---------- EXTRACTED MATERIAL ----------
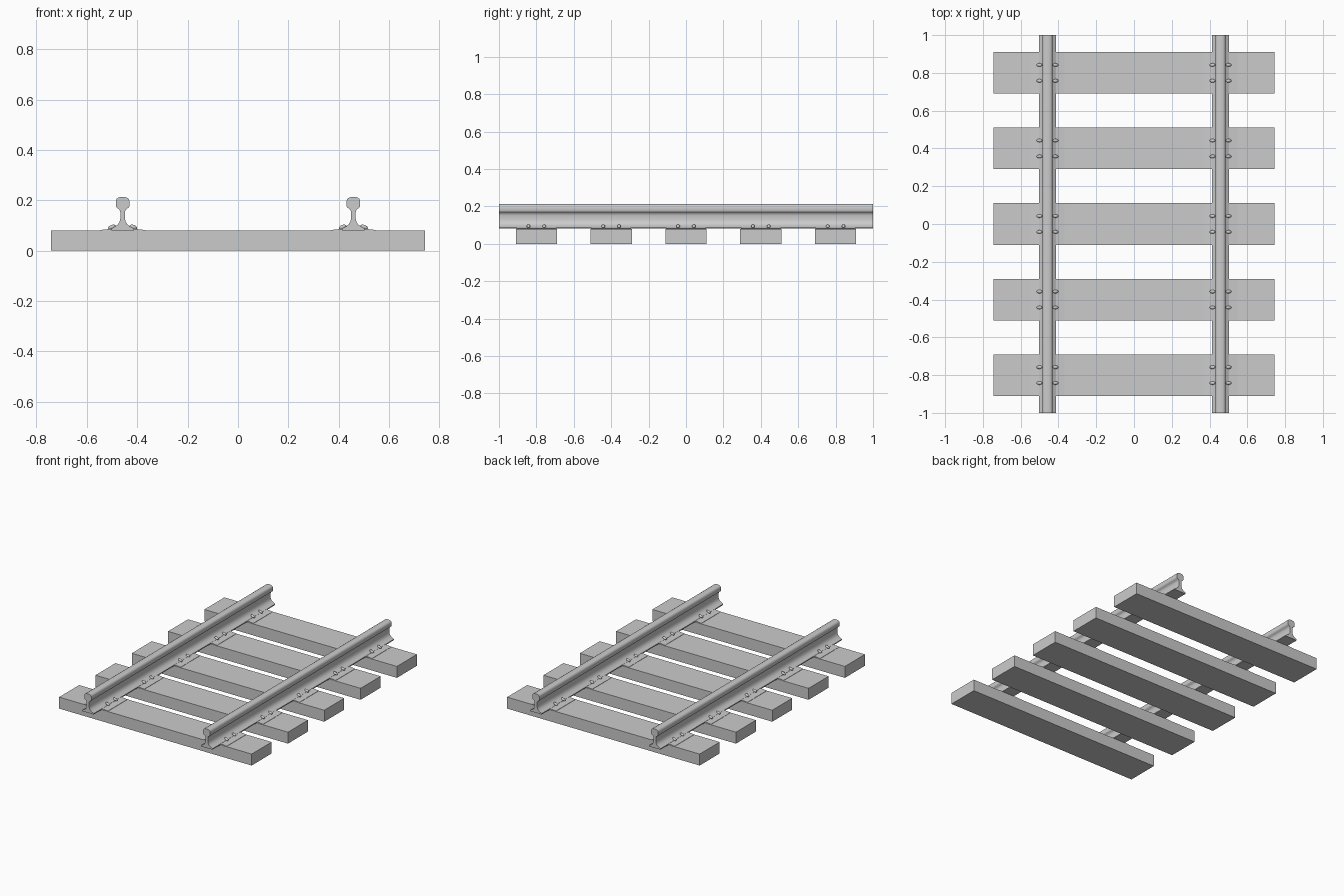
import bpy, bmesh, math
from mathutils import Matrix

if "Cube" in bpy.data.objects:
    bpy.data.objects.remove(bpy.data.objects["Cube"])

RAIL_X = 0.458
TIE_YS = [-0.8, -0.4, 0.0, 0.4, 0.8]


def finish(name, bm, smooth=None):
    bmesh.ops.recalc_face_normals(bm, faces=bm.faces)
    me = bpy.data.meshes.new(name)
    bm.to_mesh(me)
    bm.free()
    ob = bpy.data.objects.new(name, me)
    bpy.context.collection.objects.link(ob)
    if smooth:
        bpy.ops.object.select_all(action='DESELECT')
        ob.select_set(True)
        bpy.context.view_layer.objects.active = ob
        bpy.ops.object.shade_smooth_by_angle(angle=math.radians(smooth))
    return ob


def extrude_profile(name, half, cx, y0, y1, smooth=None):
    """Mirror a half outline (bottom to top) about x = 0 and extrude along y."""
    pts = half + [(-x, z) for x, z in reversed(half)]
    bm = bmesh.new()
    a = [bm.verts.new((cx + x, y0, z)) for x, z in pts]
    b = [bm.verts.new((cx + x, y1, z)) for x, z in pts]
    n = len(pts)
    for i in range(n):
        j = (i + 1) % n
        bm.faces.new((a[i], a[j], b[j], b[i]))
    bm.faces.new(a)
    bm.faces.new(b)
    return finish(name, bm, smooth)


# Half cross-sections: rail (foot, web, head) and sloped tie plate
rail_half = [(0.045, 0.081), (0.045, 0.088), (0.028, 0.097), (0.018, 0.105),
             (0.012, 0.115), (0.009, 0.128), (0.009, 0.152), (0.012, 0.162),
             (0.017, 0.167), (0.024, 0.171), (0.027, 0.177), (0.027, 0.197),
             (0.024, 0.206), (0.017, 0.211), (0.008, 0.213)]
plate_half = [(0.09, 0.078), (0.09, 0.082), (0.045, 0.087)]


def spike(name, x, y, tilt):
    # Flattened tilted head on a square shank
    bm = bmesh.new()
    m = (Matrix.Translation((x, y, 0.094)) @ Matrix.Rotation(tilt, 4, 'Y')
         @ Matrix.Diagonal((0.016, 0.0095, 0.008, 1)))
    bmesh.ops.create_uvsphere(bm, u_segments=12, v_segments=8, radius=1, matrix=m)
    s = (Matrix.Translation((x + math.copysign(0.005, tilt), y, 0.08))
         @ Matrix.Diagonal((0.01, 0.01, 0.024, 1)))
    bmesh.ops.create_cube(bm, size=1, matrix=s)
    return finish(name, bm, 40)


# Wooden ties
for i, y in enumerate(TIE_YS):
    bm = bmesh.new()
    bmesh.ops.create_cube(bm, size=1, matrix=Matrix.Translation((0, y, 0.04))
                          @ Matrix.Diagonal((1.485, 0.22, 0.08, 1)))
    finish(f"tie_{i + 1}", bm)

# Rails with plates and spikes
for side, cx in (("left", -RAIL_X), ("right", RAIL_X)):
    extrude_profile(f"{side}_rail", rail_half, cx, -1, 1, 50)
    for i, y in enumerate(TIE_YS):
        extrude_profile(f"{side}_plate_{i + 1}", plate_half, cx, y - 0.107, y + 0.107)
        for k, (sx, sy) in enumerate([(-1, -1), (-1, 1), (1, -1), (1, 1)]):
            spike(f"{side}_spike_{i + 1}_{k + 1}", cx + sx * 0.043,
                  y + sy * 0.042, sx * math.radians(22))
----------
■ WORK ORDER
Return exactly the lines above from the line that has "RAIL_X = 0.458" through the line that has "b = [bm.verts.new((cx", inclusive, and nothing else.

■ ANSWER TO THE PROBLEM
RAIL_X = 0.458
TIE_YS = [-0.8, -0.4, 0.0, 0.4, 0.8]


def finish(name, bm, smooth=None):
    bmesh.ops.recalc_face_normals(bm, faces=bm.faces)
    me = bpy.data.meshes.new(name)
    bm.to_mesh(me)
    bm.free()
    ob = bpy.data.objects.new(name, me)
    bpy.context.collection.objects.link(ob)
    if smooth:
        bpy.ops.object.select_all(action='DESELECT')
        ob.select_set(True)
        bpy.context.view_layer.objects.active = ob
        bpy.ops.object.shade_smooth_by_angle(angle=math.radians(smooth))
    return ob


def extrude_profile(name, half, cx, y0, y1, smooth=None):
    """Mirror a half outline (bottom to top) about x = 0 and extrude along y."""
    pts = half + [(-x, z) for x, z in reversed(half)]
    bm = bmesh.new()
    a = [bm.verts.new((cx + x, y0, z)) for x, z in pts]
    b = [bm.verts.new((cx + x, y1, z)) for x, z in pts]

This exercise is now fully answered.